◆ **Records supplied**:

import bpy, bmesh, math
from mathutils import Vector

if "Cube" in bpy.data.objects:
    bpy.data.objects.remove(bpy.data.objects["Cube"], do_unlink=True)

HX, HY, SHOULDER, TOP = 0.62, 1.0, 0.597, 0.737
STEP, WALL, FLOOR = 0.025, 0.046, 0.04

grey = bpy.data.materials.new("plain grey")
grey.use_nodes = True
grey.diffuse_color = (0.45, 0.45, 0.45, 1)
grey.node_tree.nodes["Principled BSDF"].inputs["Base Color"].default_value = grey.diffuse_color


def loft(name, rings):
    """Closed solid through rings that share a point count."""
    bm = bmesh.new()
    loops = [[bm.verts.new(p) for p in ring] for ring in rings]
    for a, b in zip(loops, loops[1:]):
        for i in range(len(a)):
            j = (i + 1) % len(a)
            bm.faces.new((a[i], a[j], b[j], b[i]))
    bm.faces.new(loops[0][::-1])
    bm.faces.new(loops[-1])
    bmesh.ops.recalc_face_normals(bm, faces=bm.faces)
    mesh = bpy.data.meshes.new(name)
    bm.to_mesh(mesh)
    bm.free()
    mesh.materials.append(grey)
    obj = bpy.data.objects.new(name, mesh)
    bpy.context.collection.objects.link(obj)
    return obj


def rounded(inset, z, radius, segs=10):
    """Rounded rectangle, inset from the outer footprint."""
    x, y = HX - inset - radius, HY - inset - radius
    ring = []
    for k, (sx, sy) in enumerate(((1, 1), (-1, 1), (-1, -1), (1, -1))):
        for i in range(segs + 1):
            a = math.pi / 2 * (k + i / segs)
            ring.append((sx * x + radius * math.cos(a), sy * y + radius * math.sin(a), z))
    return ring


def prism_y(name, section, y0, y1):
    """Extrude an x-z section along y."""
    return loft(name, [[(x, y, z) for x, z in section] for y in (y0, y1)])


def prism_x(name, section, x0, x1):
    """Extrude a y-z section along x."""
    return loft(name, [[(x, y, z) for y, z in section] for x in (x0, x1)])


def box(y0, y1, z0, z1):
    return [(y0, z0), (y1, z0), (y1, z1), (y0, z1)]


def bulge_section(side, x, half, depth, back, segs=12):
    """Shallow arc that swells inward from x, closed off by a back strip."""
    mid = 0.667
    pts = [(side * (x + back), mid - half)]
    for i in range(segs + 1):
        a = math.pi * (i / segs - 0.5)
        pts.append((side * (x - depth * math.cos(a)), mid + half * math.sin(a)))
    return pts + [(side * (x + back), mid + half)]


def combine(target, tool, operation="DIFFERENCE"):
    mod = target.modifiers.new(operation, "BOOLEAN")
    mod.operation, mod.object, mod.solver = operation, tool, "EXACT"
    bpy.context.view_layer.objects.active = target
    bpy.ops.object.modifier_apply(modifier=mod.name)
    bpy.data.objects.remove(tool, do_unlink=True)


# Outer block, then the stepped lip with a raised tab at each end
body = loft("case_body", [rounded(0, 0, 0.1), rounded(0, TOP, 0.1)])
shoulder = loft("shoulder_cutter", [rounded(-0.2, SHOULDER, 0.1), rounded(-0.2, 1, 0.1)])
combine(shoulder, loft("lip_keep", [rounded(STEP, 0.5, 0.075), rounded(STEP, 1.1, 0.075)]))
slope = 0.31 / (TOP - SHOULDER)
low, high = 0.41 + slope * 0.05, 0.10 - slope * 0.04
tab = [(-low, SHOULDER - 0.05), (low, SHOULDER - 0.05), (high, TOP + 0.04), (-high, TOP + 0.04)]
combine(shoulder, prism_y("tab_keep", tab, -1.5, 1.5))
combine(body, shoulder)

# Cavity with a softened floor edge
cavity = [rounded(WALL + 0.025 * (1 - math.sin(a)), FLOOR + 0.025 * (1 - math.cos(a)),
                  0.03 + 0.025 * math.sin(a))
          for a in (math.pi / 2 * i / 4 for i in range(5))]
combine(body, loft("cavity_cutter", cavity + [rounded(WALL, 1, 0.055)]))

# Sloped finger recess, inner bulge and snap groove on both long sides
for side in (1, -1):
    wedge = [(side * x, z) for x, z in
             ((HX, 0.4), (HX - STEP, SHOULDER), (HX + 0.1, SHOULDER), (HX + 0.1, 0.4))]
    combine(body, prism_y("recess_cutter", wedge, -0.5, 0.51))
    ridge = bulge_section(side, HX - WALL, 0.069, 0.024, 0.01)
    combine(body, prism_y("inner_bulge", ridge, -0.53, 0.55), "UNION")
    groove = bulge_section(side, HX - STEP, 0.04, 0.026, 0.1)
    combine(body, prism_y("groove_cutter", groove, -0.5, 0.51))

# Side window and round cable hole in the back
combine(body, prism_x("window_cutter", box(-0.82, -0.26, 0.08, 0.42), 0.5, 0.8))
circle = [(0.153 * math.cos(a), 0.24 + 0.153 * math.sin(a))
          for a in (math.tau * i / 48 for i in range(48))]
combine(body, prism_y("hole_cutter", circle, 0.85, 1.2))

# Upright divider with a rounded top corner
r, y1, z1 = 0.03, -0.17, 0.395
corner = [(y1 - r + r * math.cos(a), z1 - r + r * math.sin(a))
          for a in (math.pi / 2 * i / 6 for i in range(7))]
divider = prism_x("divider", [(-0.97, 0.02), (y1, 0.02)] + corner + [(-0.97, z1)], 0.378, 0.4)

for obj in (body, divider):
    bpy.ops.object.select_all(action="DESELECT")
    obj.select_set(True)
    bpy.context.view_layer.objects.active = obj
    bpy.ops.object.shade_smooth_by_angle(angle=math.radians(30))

◆ **Task details**: Take every line above that includes the string "range" and return it.

◆ **Written answer**:
        for i in range(len(a)):
        for i in range(segs + 1):
    for i in range(segs + 1):
          for a in (math.pi / 2 * i / 4 for i in range(5))]
          for a in (math.tau * i / 48 for i in range(48))]
          for a in (math.pi / 2 * i / 6 for i in range(7))]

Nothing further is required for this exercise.